··· DATA LISTING

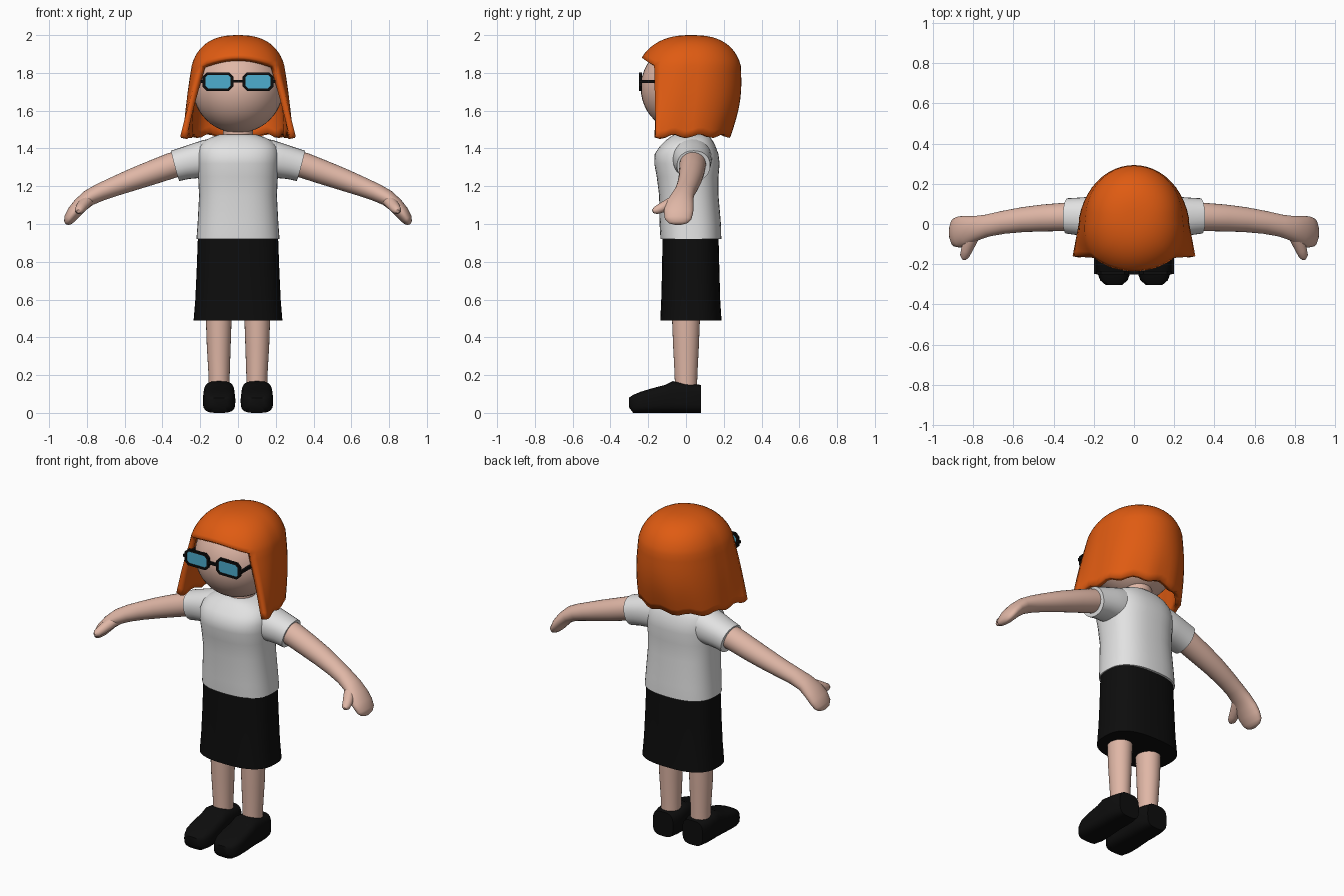
import bpy, bmesh, math
from mathutils import Vector

if "Cube" in bpy.data.objects:
    bpy.data.objects.remove(bpy.data.objects["Cube"])

X, Y, Z = Vector((1, 0, 0)), Vector((0, 1, 0)), Vector((0, 0, 1))


def material(name, rgb):
    m = bpy.data.materials.new(name)
    m.diffuse_color = (*rgb, 1)
    m.use_nodes = True
    m.node_tree.nodes["Principled BSDF"].inputs["Base Color"].default_value = m.diffuse_color
    return m


skin = material("skin", (0.74, 0.47, 0.38))
orange = material("orange_hair", (0.74, 0.105, 0.006))
white = material("white_cloth", (0.76, 0.76, 0.76))
black = material("black_cloth", (0.004, 0.004, 0.004))
blue = material("blue_lens", (0.075, 0.42, 0.62))


def finish(name, bm, mat, mirror=False, angle=50):
    bmesh.ops.remove_doubles(bm, verts=bm.verts, dist=1e-5)
    bmesh.ops.recalc_face_normals(bm, faces=bm.faces)
    me = bpy.data.meshes.new(name)
    bm.to_mesh(me)
    bm.free()
    me.materials.append(mat)
    me.shade_smooth()
    me.set_sharp_from_angle(angle=math.radians(angle))
    ob = bpy.data.objects.new(name, me)
    bpy.context.collection.objects.link(ob)
    if mirror:
        ob.modifiers.new("mirror", 'MIRROR')
    return ob


def loft(name, rings, mat, side, axis=None, power=2.0, n=28, mirror=False, angle=50):
    """Skin through rings (x, y, z, half size along side, other half size)."""
    bm = bmesh.new()
    c = [Vector(r[:3]) for r in rings]
    loops = []
    for i, r in enumerate(rings):
        t = axis or (c[min(i + 1, len(c) - 1)] - c[max(i - 1, 0)]).normalized()
        v = t.cross(side).normalized()
        u = v.cross(t)
        loop = []
        for k in range(n):
            a = math.tau * k / n
            ca, sa = math.cos(a), math.sin(a)
            p = (u * r[3] * math.copysign(abs(ca) ** (2 / power), ca)
                 + v * r[4] * math.copysign(abs(sa) ** (2 / power), sa))
            loop.append(bm.verts.new(c[i] + p))
        loops.append(loop)
    for a, b in zip(loops, loops[1:]):
        for k in range(n):
            j = (k + 1) % n
            bm.faces.new((a[k], a[j], b[j], b[k]))
    bm.faces.new(loops[0])
    bm.faces.new(loops[-1])
    return finish(name, bm, mat, mirror, angle)


def box(name, lo, hi, mat, mirror=False):
    bm = bmesh.new()
    bmesh.ops.create_cube(bm, size=1)
    for v in bm.verts:
        v.co = Vector([(a + b) / 2 + q * (b - a) for a, b, q in zip(lo, hi, v.co)])
    return finish(name, bm, mat, mirror)


# Head and neck
bm = bmesh.new()
bmesh.ops.create_uvsphere(bm, u_segments=40, v_segments=24, radius=0.24)
bmesh.ops.translate(bm, verts=bm.verts, vec=(0, 0, 1.722))
finish("head", bm, skin)
loft("neck", [(0, 0.03, 1.42, .08, .08), (0, 0.03, 1.56, .08, .08)], skin, X, Z)

# Hair: a domed cap over all columns, and a flared curtain on sides and back
COLS, CAP, DROP = 48, 12, 10
EDGE = math.radians(135)


def cap_point(phi, t):
    a = abs(phi)
    k = max(0, (a - EDGE) / (math.pi - EDGE))
    rim = 1.84 + 0.042 * math.sin(k * math.pi / 2)
    th = t * math.acos(((rim - 1.74) / 0.26) ** 1.25)
    f = min(1, max(0, (a - math.pi / 2) / (math.pi / 4)))
    r = math.sin(th) ** 0.8 * (1 + 0.08 * f * t)
    return Vector((0.25 * r * math.sin(phi) * (1 + 0.08 * f * t),
                   0.03 + 0.27 * r * math.cos(phi), 1.74 + 0.26 * math.cos(th) ** 0.8))


def drop_point(phi, t):
    a = abs(phi)
    k = max(0, (a - math.pi / 2) / (math.pi / 4))
    x = 0.275 * math.sin(a) if k == 0 else 0.275 + 0.03 * k
    y = 0.24 * math.cos(a) if k == 0 else -0.16 * k
    low = Vector((math.copysign(x, phi), y, 1.465 + 0.01 * math.cos(phi * 10)))
    p = cap_point(phi, 1).lerp(low, t)
    out = 0.022 * math.sin(math.pi * t)
    return p + Vector((0.3 * out * math.sin(phi), out * max(0, math.cos(phi)), 0))


bm = bmesh.new()
columns = []
for i in range(COLS + 1):
    phi = -math.pi + math.tau * i / COLS
    col = [bm.verts.new(cap_point(phi, j / CAP)) for j in range(CAP + 1)]
    if abs(phi) < EDGE + 0.01:
        col += [bm.verts.new(drop_point(phi, j / DROP)) for j in range(1, DROP + 1)]
    columns.append(col)
for a, b in zip(columns, columns[1:]):
    for j in range(min(len(a), len(b)) - 1):
        bm.faces.new((a[j], a[j + 1], b[j + 1], b[j]))
bmesh.ops.remove_doubles(bm, verts=bm.verts, dist=1e-5)
bmesh.ops.recalc_face_normals(bm, faces=bm.faces)
if max(bm.faces, key=lambda f: f.calc_center_median().z).normal.z < 0:
    bmesh.ops.reverse_faces(bm, faces=bm.faces)
me = bpy.data.meshes.new("hair")
bm.to_mesh(me)
bm.free()
me.materials.append(orange)
me.shade_smooth()
hair = bpy.data.objects.new("hair", me)
bpy.context.collection.objects.link(hair)
shell = hair.modifiers.new("thickness", 'SOLIDIFY')
shell.thickness, shell.offset = 0.032, -1

# Shirt body from (z, front y, back y, half width), and sleeves
body = [(.92, -.135, .187, .22), (1.0, -.14, .185, .214), (1.15, -.142, .172, .206),
        (1.25, -.155, .172, .211), (1.32, -.168, .178, .217), (1.37, -.166, .172, .217),
        (1.41, -.14, .157, .207), (1.44, -.11, .142, .18), (1.46, -.085, .128, .14),
        (1.475, -.06, .11, .095)]
loft("shirt_body", [(0, (f + b) / 2, z, w, (b - f) / 2) for z, f, b, w in body],
     white, X, Z, power=2.5, n=40)
loft("sleeve", [(.10, .03, 1.355, .10, .105), (.17, .032, 1.345, .105, .10),
                (.23, .035, 1.333, .10, .092), (.28, .038, 1.322, .093, .086),
                (.332, .04, 1.308, .088, .083)], white, Y, power=2.2, mirror=True)

# Skirt
loft("skirt", [(0, .026, .49, .235, .162), (0, .025, .60, .226, .156),
               (0, .025, .75, .219, .152), (0, .024, .94, .212, .148)],
     black, X, Z, power=2.6, n=40)

# Arms with mitten hands and thumbs
loft("arm", [(.25, .038, 1.335, .07, .066), (.35, .035, 1.31, .07, .068),
             (.45, .03, 1.274, .067, .064), (.55, .022, 1.238, .062, .059),
             (.65, .008, 1.2, .057, .052), (.73, -.008, 1.168, .055, .047),
             (.79, -.022, 1.138, .062, .043), (.835, -.034, 1.10, .075, .04),
             (.868, -.04, 1.062, .078, .037), (.893, -.042, 1.026, .07, .03),
             (.902, -.042, 1.006, .05, .02), (.905, -.042, .997, .02, .008)],
     skin, Y, mirror=True)
loft("thumb", [(.79, -.045, 1.13, .03, .03), (.815, -.09, 1.105, .032, .03),
               (.832, -.13, 1.085, .028, .026), (.842, -.16, 1.072, .023, .021),
               (.845, -.176, 1.067, .009, .009)], skin, X, mirror=True)

# Legs and shoes
loft("leg", [(.10, 0, .10, .055, .058), (.10, 0, .20, .056, .06), (.102, 0, .35, .063, .068),
             (.102, 0, .55, .07, .076)], skin, X, Z, mirror=True)
shoe = [(.08, .148, .068), (.03, .153, .08), (-.03, .162, .083), (-.07, .168, .082),
        (-.11, .148, .083), (-.18, .13, .086), (-.24, .112, .083), (-.28, .095, .068),
        (-.302, .08, .042)]
loft("shoe", [(.10, y, (h + (.03 if y < -.3 else 0)) / 2, w, (h - (.03 if y < -.3 else 0)) / 2)
              for y, h, w in shoe], black, X, Y, power=3.4, mirror=True)


# Glasses: chamfered frames, lenses, bridge and temples
def octagon(w, h, c, y):
    pts = [(w, h - c), (w - c, h), (c - w, h), (-w, h - c),
           (-w, c - h), (c - w, -h), (w - c, -h), (w, c - h)]
    return [Vector((.106 + x, y, 1.754 + z)) for x, z in pts]


bm = bmesh.new()
rings = [[bm.verts.new(p) for p in octagon(*s)] for s in
         ((.081, .049, .022, -.25), (.081, .049, .022, -.234),
          (.067, .036, .014, -.234), (.067, .036, .014, -.25))]
for a, b in zip(rings, rings[1:] + rings[:1]):
    for k in range(8):
        j = (k + 1) % 8
        bm.faces.new((a[k], a[j], b[j], b[k]))
finish("glasses_frame", bm, black, True, 20)

bm = bmesh.new()
front, back = [[bm.verts.new(p) for p in octagon(.069, .038, .014, y)] for y in (-.246, -.239)]
bm.faces.new(front)
bm.faces.new(back)
for k in range(8):
    bm.faces.new((front[k], front[k - 1], back[k - 1], back[k]))
finish("lens", bm, blue, True, 20)
box("glasses_bridge", (-.03, -.25, 1.748), (.03, -.234, 1.762), black)
box("glasses_temple", (.183, -.248, 1.747), (.198, -.10, 1.763), black, True)
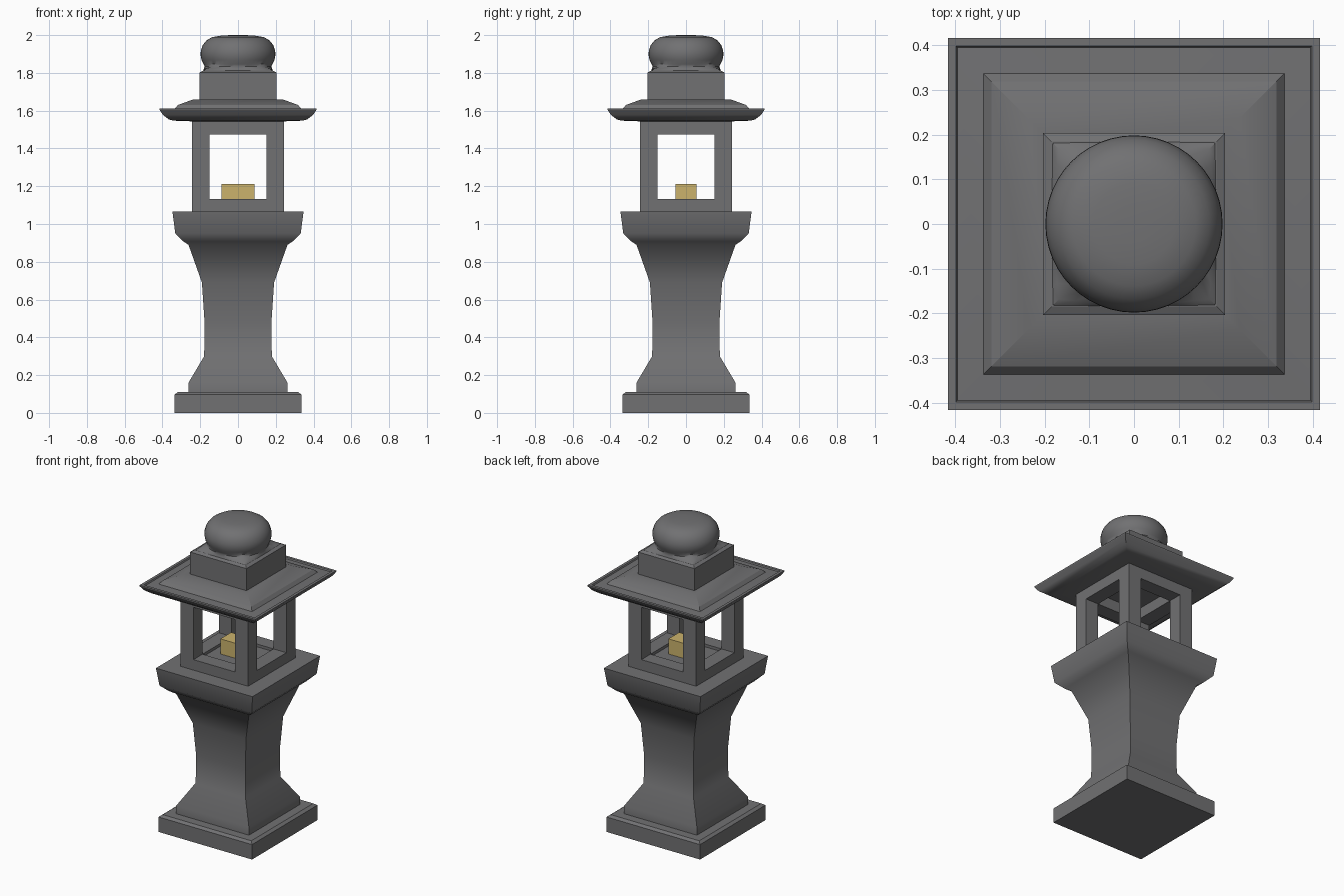
import bpy, bmesh, math

if "Cube" in bpy.data.objects:
    bpy.data.objects.remove(bpy.data.objects["Cube"])


def material(name, rgb):
    m = bpy.data.materials.new(name)
    m.diffuse_color = (*rgb, 1)
    m.use_nodes = True
    m.node_tree.nodes["Principled BSDF"].inputs["Base Color"].default_value = m.diffuse_color
    return m


STONE = material("dark grey stone", (0.165, 0.165, 0.17))
GOLD = material("pale gold", (0.60, 0.45, 0.15))


def finish(bm, name, mat, angle=None):
    bmesh.ops.recalc_face_normals(bm, faces=bm.faces)
    me = bpy.data.meshes.new(name)
    bm.to_mesh(me)
    bm.free()
    me.materials.append(mat)
    ob = bpy.data.objects.new(name, me)
    bpy.context.collection.objects.link(ob)
    if angle:
        bpy.ops.object.select_all(action='DESELECT')
        bpy.context.view_layer.objects.active = ob
        ob.select_set(True)
        bpy.ops.object.shade_smooth_by_angle(angle=math.radians(angle))
    return ob


def ring(half, z, n, roundness):
    """Ring of n points, blended from square (0) to circle (1)."""
    pts = []
    for i in range(n):
        a = math.pi / 4 + 2 * math.pi * i / n
        c, s = math.cos(a), math.sin(a)
        k = half * (roundness + (1 - roundness) / max(abs(c), abs(s)))
        pts.append((k * c, k * s, z))
    return pts


def loft(name, profile, mat=STONE, n=4, angle=None):
    """Stack rings of (half width, z[, roundness]) and cap both ends."""
    bm = bmesh.new()
    rings = []
    for half, z, *r in profile:
        rings.append([bm.verts.new(p) for p in ring(half, z, n, r[0] if r else 0)])
    for a, b in zip(rings, rings[1:]):
        for i in range(n):
            j = (i + 1) % n
            bm.faces.new((a[i], a[j], b[j], b[i]))
    bm.faces.new(rings[0][::-1])
    bm.faces.new(rings[-1])
    return finish(bm, name, mat, angle)


def boxes(name, spans, mat):
    """One object made of (x0, x1, y0, y1, z0, z1) boxes."""
    bm = bmesh.new()
    for x0, x1, y0, y1, z0, z1 in spans:
        vs = bmesh.ops.create_cube(bm, size=1)["verts"]
        for v in vs:
            v.co = (x1 if v.co.x > 0 else x0, y1 if v.co.y > 0 else y0,
                    z1 if v.co.z > 0 else z0)
    return finish(bm, name, mat)


# Plinth
loft("base_plinth", [(0.336, 0), (0.336, 0.097), (0.318, 0.11), (0.25, 0.11)])

# Flared column with the platform on top
loft("column", [(0.262, 0.10), (0.262, 0.16), (0.179, 0.30), (0.177, 0.48),
                (0.191, 0.69), (0.262, 0.89), (0.29, 0.908), (0.332, 0.95),
                (0.347, 1.065)], angle=42)

# Open lamp housing: corner posts, lower and upper rails, floor
o, i = 0.243, 0.15
parts = [(-i, i, -i, i, 1.06, 1.115)]
for s in (-1, 1):
    lo, hi = sorted((s * o, s * i))
    for t in (-1, 1):
        l2, h2 = sorted((t * o, t * i))
        parts.append((lo, hi, l2, h2, 1.06, 1.55))
    for z0, z1 in ((1.06, 1.133), (1.473, 1.55)):
        parts.append((-i, i, lo, hi, z0, z1))
        parts.append((lo, hi, -i, i, z0, z1))
boxes("lamp_housing", parts, STONE)

# Lamp block
boxes("lamp_block", [(-0.088, 0.088, -0.055, 0.055, 1.11, 1.213)], GOLD)

# Roof with raised rim and stepped top
loft("roof", [(0.23, 1.543), (0.34, 1.547), (0.365, 1.553), (0.398, 1.578),
              (0.416, 1.605), (0.416, 1.612), (0.398, 1.612), (0.394, 1.604),
              (0.336, 1.61), (0.318, 1.63), (0.236, 1.66), (0.19, 1.66)], angle=25)

# Square block above the roof
loft("roof_block", [(0.203, 1.65), (0.203, 1.803), (0.184, 1.812), (0.15, 1.812)])

# Finial: square foot blending into a flattened ball
loft("finial", [(0.184, 1.81, 0), (0.181, 1.822, 0.25), (0.177, 1.834, 0.8),
                (0.182, 1.846, 1), (0.193, 1.868, 1), (0.198, 1.893, 1),
                (0.197, 1.915, 1), (0.188, 1.945, 1), (0.168, 1.971, 1),
                (0.138, 1.989, 1), (0.09, 1.997, 1), (0.04, 2.0, 1)],
     n=48, angle=45)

······

• _WHAT YOU WILL DO_
Starting from the first line of the entries above, print each line exactly until the line containing "(0.004, 0.004, 0.004))" has been printed, and skip the pictures.

• _TASK RESULT_
import bpy, bmesh, math
from mathutils import Vector

if "Cube" in bpy.data.objects:
    bpy.data.objects.remove(bpy.data.objects["Cube"])

X, Y, Z = Vector((1, 0, 0)), Vector((0, 1, 0)), Vector((0, 0, 1))


def material(name, rgb):
    m = bpy.data.materials.new(name)
    m.diffuse_color = (*rgb, 1)
    m.use_nodes = True
    m.node_tree.nodes["Principled BSDF"].inputs["Base Color"].default_value = m.diffuse_color
    return m


skin = material("skin", (0.74, 0.47, 0.38))
orange = material("orange_hair", (0.74, 0.105, 0.006))
white = material("white_cloth", (0.76, 0.76, 0.76))
black = material("black_cloth", (0.004, 0.004, 0.004))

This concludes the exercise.